> WHAT IS REQUIRED:
From the line containing "box(rail + 'BackLip', 0.016, railTop, 0.005, s" through the last line of the entries, set down every line exactly and add nothing.

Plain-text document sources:
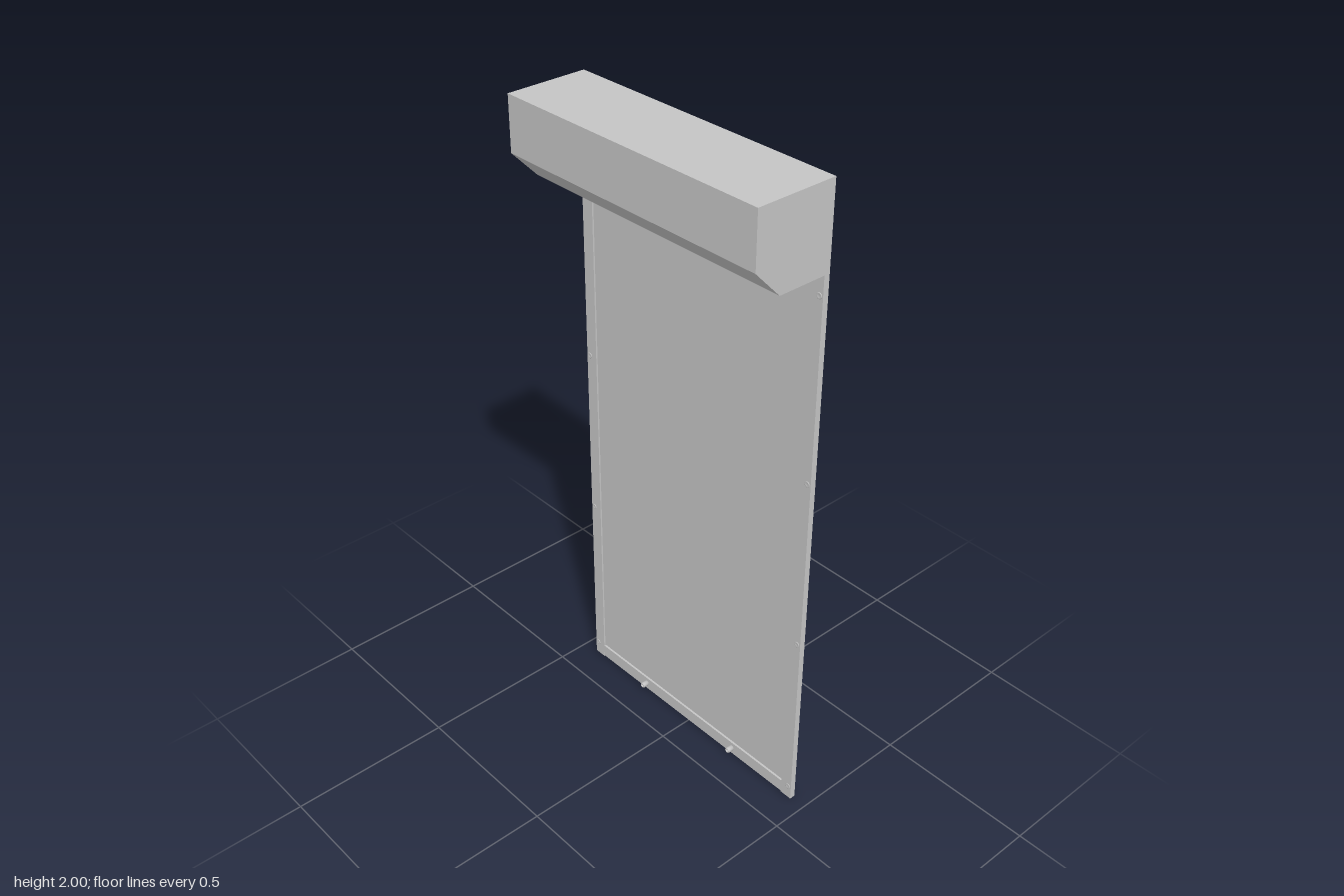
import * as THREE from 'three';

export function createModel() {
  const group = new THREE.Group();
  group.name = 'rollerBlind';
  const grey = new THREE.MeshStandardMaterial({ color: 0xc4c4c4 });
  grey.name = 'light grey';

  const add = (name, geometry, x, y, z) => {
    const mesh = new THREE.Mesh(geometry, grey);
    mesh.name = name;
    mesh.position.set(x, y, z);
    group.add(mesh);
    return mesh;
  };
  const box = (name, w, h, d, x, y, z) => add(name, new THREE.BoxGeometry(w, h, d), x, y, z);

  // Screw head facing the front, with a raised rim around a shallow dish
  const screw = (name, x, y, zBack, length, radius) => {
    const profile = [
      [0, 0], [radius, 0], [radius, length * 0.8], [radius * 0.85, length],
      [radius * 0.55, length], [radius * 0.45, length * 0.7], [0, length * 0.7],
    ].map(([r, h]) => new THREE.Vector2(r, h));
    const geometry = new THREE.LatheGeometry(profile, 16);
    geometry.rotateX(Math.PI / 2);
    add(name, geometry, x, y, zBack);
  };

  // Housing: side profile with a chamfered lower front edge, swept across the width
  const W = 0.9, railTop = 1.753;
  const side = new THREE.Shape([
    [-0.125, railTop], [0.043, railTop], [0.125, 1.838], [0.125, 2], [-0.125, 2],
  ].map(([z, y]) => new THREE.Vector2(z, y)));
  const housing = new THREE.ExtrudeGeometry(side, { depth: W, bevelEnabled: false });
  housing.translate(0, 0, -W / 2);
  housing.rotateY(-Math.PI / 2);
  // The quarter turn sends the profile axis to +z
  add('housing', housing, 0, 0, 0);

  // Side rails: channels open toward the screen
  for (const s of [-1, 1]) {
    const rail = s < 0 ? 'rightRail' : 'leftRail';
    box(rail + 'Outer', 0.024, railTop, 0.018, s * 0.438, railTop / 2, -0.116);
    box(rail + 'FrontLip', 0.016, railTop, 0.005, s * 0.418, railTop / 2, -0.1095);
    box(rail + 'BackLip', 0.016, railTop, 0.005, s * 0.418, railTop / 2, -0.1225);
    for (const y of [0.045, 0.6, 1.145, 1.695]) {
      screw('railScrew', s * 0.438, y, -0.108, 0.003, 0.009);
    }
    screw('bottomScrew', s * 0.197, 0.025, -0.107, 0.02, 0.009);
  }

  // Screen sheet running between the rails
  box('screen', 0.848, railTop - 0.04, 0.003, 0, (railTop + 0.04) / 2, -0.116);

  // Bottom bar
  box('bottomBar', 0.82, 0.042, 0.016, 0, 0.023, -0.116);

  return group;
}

> RESPONSE TO THIS TASK:
    box(rail + 'BackLip', 0.016, railTop, 0.005, s * 0.418, railTop / 2, -0.1225);
    for (const y of [0.045, 0.6, 1.145, 1.695]) {
      screw('railScrew', s * 0.438, y, -0.108, 0.003, 0.009);
    }
    screw('bottomScrew', s * 0.197, 0.025, -0.107, 0.02, 0.009);
  }

  // Screen sheet running between the rails
  box('screen', 0.848, railTop - 0.04, 0.003, 0, (railTop + 0.04) / 2, -0.116);

  // Bottom bar
  box('bottomBar', 0.82, 0.042, 0.016, 0, 0.023, -0.116);

  return group;
}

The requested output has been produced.